Machine translation has come on leaps and bounds, but there are still times when Google Translate and other […]
With three whole chapters about the comma alone, anyone interested in English should read this book.
Even the most radical change-monger and early-adopter also seeks comfort and their security blanket at times.
Zipf’s law seems very deeply embedded in language, and pervades many utterly non-linguistic data. We still do not understand why.
Like so many of David Crystal’s books, “Words in Time and Place” is seriously addictive, and essential for anyone with the slightest interest in the English language.
Who could resist the urge to pick this exquisite little book up and browse through its painted pages?
I would never have dreamed that huge numbers of people would propagate an obvious malapropism. But search Twitter, or use any regular search engine like Google, for “hate hippocrates”, and step back in amazement.
The moral is to see a doctor when you have pain in the gut, not to consult a linguist.
This the one book on American English that every English speaker – American, British, Australian, or wherever – should read.

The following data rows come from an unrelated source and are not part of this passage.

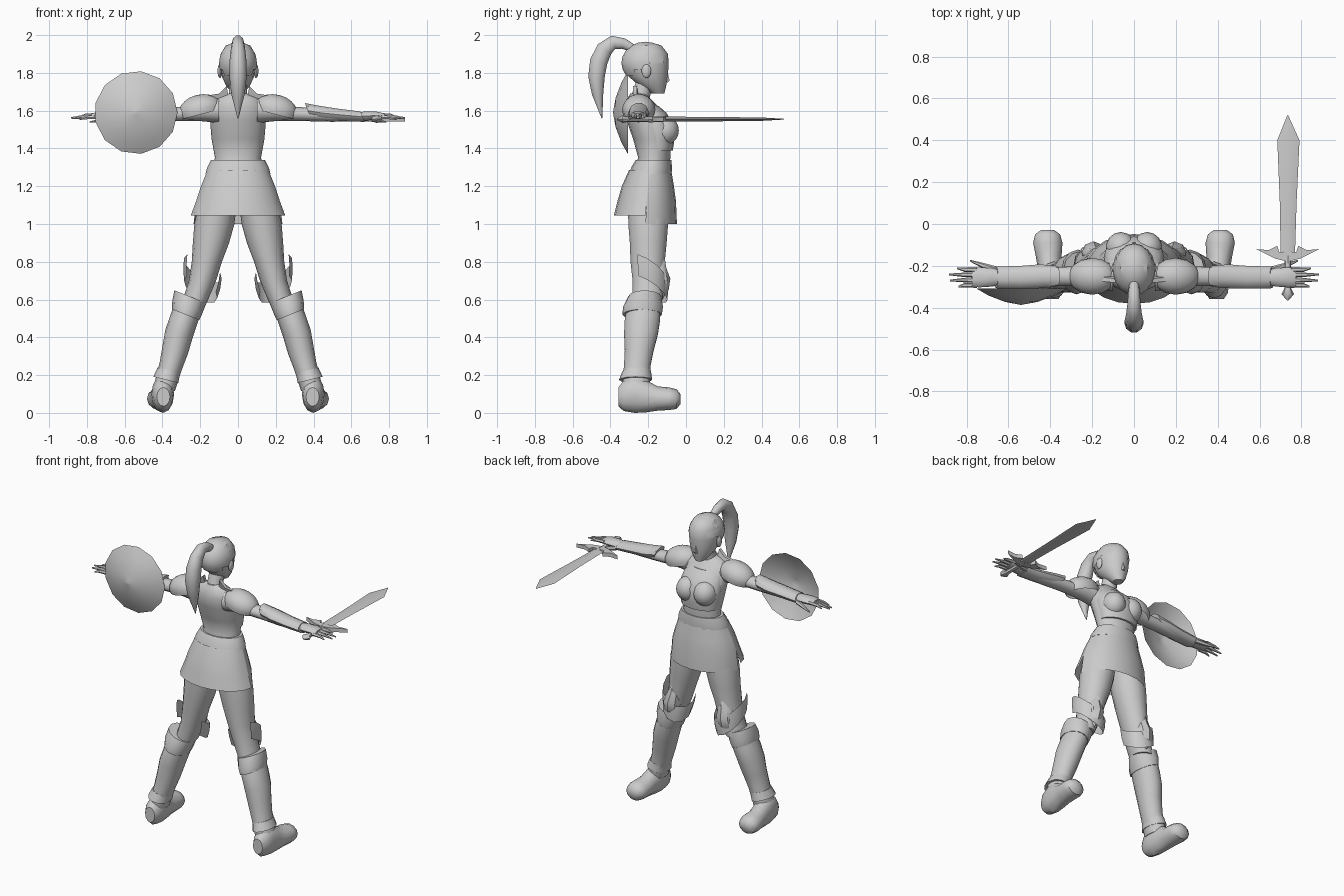
import bpy, bmesh, math
from mathutils import Vector

GREY = bpy.data.materials.new("plain grey")
GREY.diffuse_color = (0.6, 0.6, 0.6, 1)


def finish(name, bm, mirror=False):
    bmesh.ops.recalc_face_normals(bm, faces=bm.faces)
    me = bpy.data.meshes.new(name)
    bm.to_mesh(me)
    bm.free()
    me.materials.append(GREY)
    ob = bpy.data.objects.new(name, me)
    bpy.context.collection.objects.link(ob)
    if mirror:
        ob.modifiers.new("Mirror", 'MIRROR')
    return ob


def skin(bm, rows, closed, caps):
    n = len(rows[0])
    for r0, r1 in zip(rows, rows[1:]):
        for i in range(n if closed else n - 1):
            j = (i + 1) % n
            bm.faces.new((r0[i], r0[j], r1[j], r1[i]))
    if closed and caps:
        bm.faces.new(rows[0])
        bm.faces.new(rows[-1])


def loft(name, rings, axis='z', n=12, mirror=False, caps=True, shear=(0, 0), arc=None):
    """Rings are (position, centre a, centre b, radius a, radius b) along an axis."""
    bm, rows = bmesh.new(), []
    a0, a1 = arc or (0, 360)
    for t, a, b, ra, rb in rings:
        row = []
        for i in range(n):
            w = math.radians(a0 + (a1 - a0) * i / (n - 1 if arc else n))
            u, v = ra * math.cos(w), rb * math.sin(w)
            h = t + shear[0] * u + shear[1] * v
            co = {'z': (a + u, b + v, h), 'x': (h, a + u, b + v), 'y': (a + u, h, b + v)}[axis]
            row.append(bm.verts.new(co))
        rows.append(row)
    skin(bm, rows, arc is None, caps)
    return finish(name, bm, mirror)


def ball(name, c, r, mirror=False, keep=None, tilt=0, seg=14):
    """Ellipsoid, optionally keeping only part of its faces."""
    bm = bmesh.new()
    bmesh.ops.create_uvsphere(bm, u_segments=seg, v_segments=10, radius=1)
    ct, st = math.cos(tilt), math.sin(tilt)
    for v in bm.verts:
        x, y, z = (v.co[i] * r[i] for i in range(3))
        v.co = (c[0] + x * ct + z * st, c[1] + y, c[2] - x * st + z * ct)
    if keep:
        bad = [f for f in bm.faces if not keep(f.calc_center_median())]
        bmesh.ops.delete(bm, geom=bad, context='FACES')
    return finish(name, bm, mirror)


def plate(name, pts, depth, mirror=False):
    """Flat polygon of 3D points thickened along a vector."""
    bm = bmesh.new()
    d = Vector(depth)
    f = bm.faces.new([bm.verts.new(Vector(p) - d / 2) for p in pts])
    new = bmesh.ops.extrude_face_region(bm, geom=[f])["geom"]
    for v in new:
        if isinstance(v, bmesh.types.BMVert):
            v.co += d
    return finish(name, bm, mirror)


# Head, neck and hair
loft("head", [(1.69, 0, -.15, .03, .035), (1.73, 0, -.175, .062, .07), (1.78, 0, -.2, .085, .103),
              (1.84, 0, -.212, .095, .12), (1.9, 0, -.21, .092, .115), (1.945, 0, -.21, .065, .08),
              (1.96, 0, -.21, .02, .03)], n=16)
ball("hair_cap", (0, -.216, 1.853), (.102, .126, .112),
     keep=lambda c: c.z > 1.86 + .45 * (c.y + .14), seg=18)
loft("nose", [(1.75, 0, -.105, .012, .012), (1.76, 0, -.1, .012, .015), (1.81, 0, -.105, .005, .008)], n=6)
ball("ear", (.096, -.21, 1.81), (.012, .025, .037), mirror=True, seg=8)
loft("neck", [(1.6, 0, -.255, .06, .06), (1.66, 0, -.245, .05, .05), (1.76, 0, -.215, .045, .048)])

# Ponytail sweeping up and back: (y, z, thickness, width)
tail = [(-.27, 1.925, .02, .02), (-.33, 1.955, .03, .028), (-.385, 1.962, .038, .032),
        (-.432, 1.925, .046, .038), (-.462, 1.86, .049, .045), (-.474, 1.78, .046, .046),
        (-.468, 1.69, .032, .036), (-.445, 1.56, .002, .003)]
bm, rows = bmesh.new(), []
for k, (y, z, r, w) in enumerate(tail):
    p, q = tail[max(k - 1, 0)], tail[min(k + 1, len(tail) - 1)]
    d = Vector((0, q[0] - p[0], q[1] - p[1])).normalized()
    side = Vector((0, -d.z, d.y))
    rows.append([bm.verts.new(Vector((w * math.cos(i * math.pi / 5), y, z)) + side * r * math.sin(i * math.pi / 5))
                 for i in range(10)])
skin(bm, rows, True, True)
finish("ponytail", bm)

# Torso and chest armour
loft("torso", [(1.25, 0, -.195, .15, .105), (1.35, 0, -.168, .122, .085), (1.45, 0, -.18, .14, .1),
               (1.55, 0, -.205, .148, .11), (1.62, 0, -.235, .14, .09), (1.665, 0, -.25, .11, .06),
               (1.69, 0, -.25, .05, .045)], n=16)
loft("chest_plate", [(1.39, 0, -.148, .128, .078), (1.44, 0, -.15, .135, .088), (1.52, 0, -.16, .145, .1),
                     (1.59, 0, -.19, .13, .085), (1.625, 0, -.215, .1, .07)], n=16)
ball("bust", (.063, -.113, 1.495), (.072, .075, .078), mirror=True)
plate("collar_wing", [(.06, -.27, 1.73), (.1, -.27, 1.69), (.2, -.26, 1.675), (.11, -.26, 1.665), (.05, -.26, 1.67)],
      (0, .02, 0), mirror=True)

# Belt and split skirt
loft("belt", [(1.265, 0, -.188, .172, .112), (1.3, 0, -.182, .163, .108), (1.34, 0, -.172, .142, .094)], n=16)
for name, arc, hem, r in (("front_skirt", (0, 180), 1.0, .235), ("back_skirt", (180, 360), 1.045, .25)):
    loft(name, [(1.285, 0, -.19, .162, .112), (1.2, 0, -.202, .196, .138), (1.12, 0, -.208, .222, .155),
                (hem, 0, -.215, r, .167)], n=11, arc=arc)

# Arms, shoulder pads, bracers
loft("arm", [(.1, -.25, 1.6, .07, .065), (.2, -.25, 1.6, .058, .055), (.3, -.25, 1.583, .046, .037),
             (.38, -.25, 1.58, .045, .036), (.5, -.255, 1.575, .045, .034), (.64, -.255, 1.567, .032, .022)],
     axis='x', mirror=True)
ball("shoulder_pad", (.2, -.25, 1.605), (.118, .088, .08), mirror=True, tilt=.25,
     keep=lambda c: c.z > 1.64 - .25 * c.x)
loft("bracer", [(.37, -.25, 1.6, .05, .042), (.45, -.25, 1.587, .057, .04), (.55, -.255, 1.577, .054, .034),
                (.66, -.255, 1.568, .052, .029)], axis='x', n=10, mirror=True, shear=(0, -.4))

# Hands with separate fingers
loft("palm", [(.62, -.255, 1.568, .032, .022), (.68, -.255, 1.572, .044, .026), (.74, -.255, 1.575, .048, .02),
              (.775, -.255, 1.572, .044, .014)], axis='x', n=10, mirror=True)
for i, tip in enumerate((.845, .885, .88, .84)):
    y = -.218 - .025 * i
    z = 1.578 - .004 * i
    loft(f"finger_{i + 1}", [(.75, y, z, .012, .012), (.81, y, z - .003, .011, .01),
                             (tip, y + .004 * (1.5 - i), z - .012, .004, .004)], axis='x', n=6, mirror=True)
loft("thumb", [(.66, -.22, 1.56, .018, .015), (.72, -.2, 1.55, .014, .012), (.785, -.175, 1.54, .004, .004)],
     axis='x', n=6, mirror=True)

# Legs
loft("thigh", [(1.12, .105, -.2, .1, .11), (1.0, .125, -.2, .106, .108), (.9, .143, -.2, .096, .1),
               (.8, .165, -.203, .08, .093), (.7, .188, -.2, .072, .085), (.58, .232, -.205, .066, .08)],
     n=14, mirror=True)
loft("boot", [(.6, .25, -.218, .07, .083), (.5, .285, -.23, .073, .096), (.42, .312, -.238, .073, .092),
              (.33, .333, -.248, .068, .078), (.25, .355, -.258, .06, .072), (.13, .39, -.265, .056, .075)],
     n=14, mirror=True, shear=(.25, 0))
loft("boot_cuff", [(.52, .277, -.232, .072, .104), (.56, .268, -.228, .08, .106), (.615, .252, -.218, .085, .088)],
     n=12, mirror=True, shear=(.4, 0))
loft("ankle_cuff", [(.175, .382, -.267, .066, .088), (.225, .366, -.26, .06, .074)],
     n=12, mirror=True, shear=(.25, 0))
loft("foot", [(-.358, .395, .085, .035, .05), (-.33, .396, .09, .052, .08), (-.27, .398, .1, .06, .1),
              (-.21, .402, .088, .058, .085), (-.15, .408, .076, .062, .064), (-.09, .412, .075, .07, .06),
              (-.05, .413, .073, .06, .052), (-.028, .413, .073, .03, .025)], axis='y', n=12, mirror=True)

# Knee armour: pointed cap and a slanting wrapped band
loft("knee_cap", [(.6, .205, -.145, .012, .02), (.65, .2, -.14, .05, .048), (.71, .193, -.138, .058, .055),
                  (.77, .185, -.15, .045, .045), (.84, .175, -.165, .006, .05)], n=8, mirror=True)
loft("knee_band", [(.655, .198, -.195, .088, .098), (.71, .192, -.197, .098, .102), (.765, .186, -.2, .1, .1)],
     n=9, mirror=True, shear=(.5, -.6), arc=(-35, 205))

# Shield: shallow faceted dome on the outside of one arm
loft("shield", [(-.308, -.54, 1.59, .22, .22), (-.342, -.54, 1.59, .16, .16), (-.372, -.54, 1.59, .08, .08),
                (-.385, -.54, 1.59, .01, .01)], axis='y', n=13, caps=False)
loft("shield_boss", [(-.384, -.54, 1.59, .012, .012), (-.386, -.54, 1.59, .005, .005)], axis='y', n=13)

# Sword held across the palm
Z = 1.555
loft("sword_blade", [(-.16, .735, Z, .034, .014), (.1, .737, Z, .04, .012), (.4, .738, Z, .053, .009),
                     (.52, .735, Z, .002, .002)], axis='y', n=4)
loft("sword_grip", [(-.365, .735, Z, .004, .004), (-.335, .735, Z, .03, .02), (-.305, .735, Z, .015, .014),
                    (-.15, .735, Z, .017, .015)], axis='y', n=8)
for s in (-1, 1):
    plate("sword_guard", [(.735 + s * x, y, Z) for x, y in
                          ((0, -.18), (.06, -.165), (.15, -.12), (.09, -.125), (.05, -.105), (.04, -.135), (0, -.13))],
          (0, 0, .025))

# Smooth shading with crisp creases
bpy.ops.object.select_all(action='SELECT')
bpy.context.view_layer.objects.active = bpy.context.collection.objects[0]
bpy.ops.object.shade_smooth_by_angle(angle=math.radians(40))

The computing sense of crash lacks onomatopœa, is gross hyperbole, and is far too widely encompassing to be meaningful.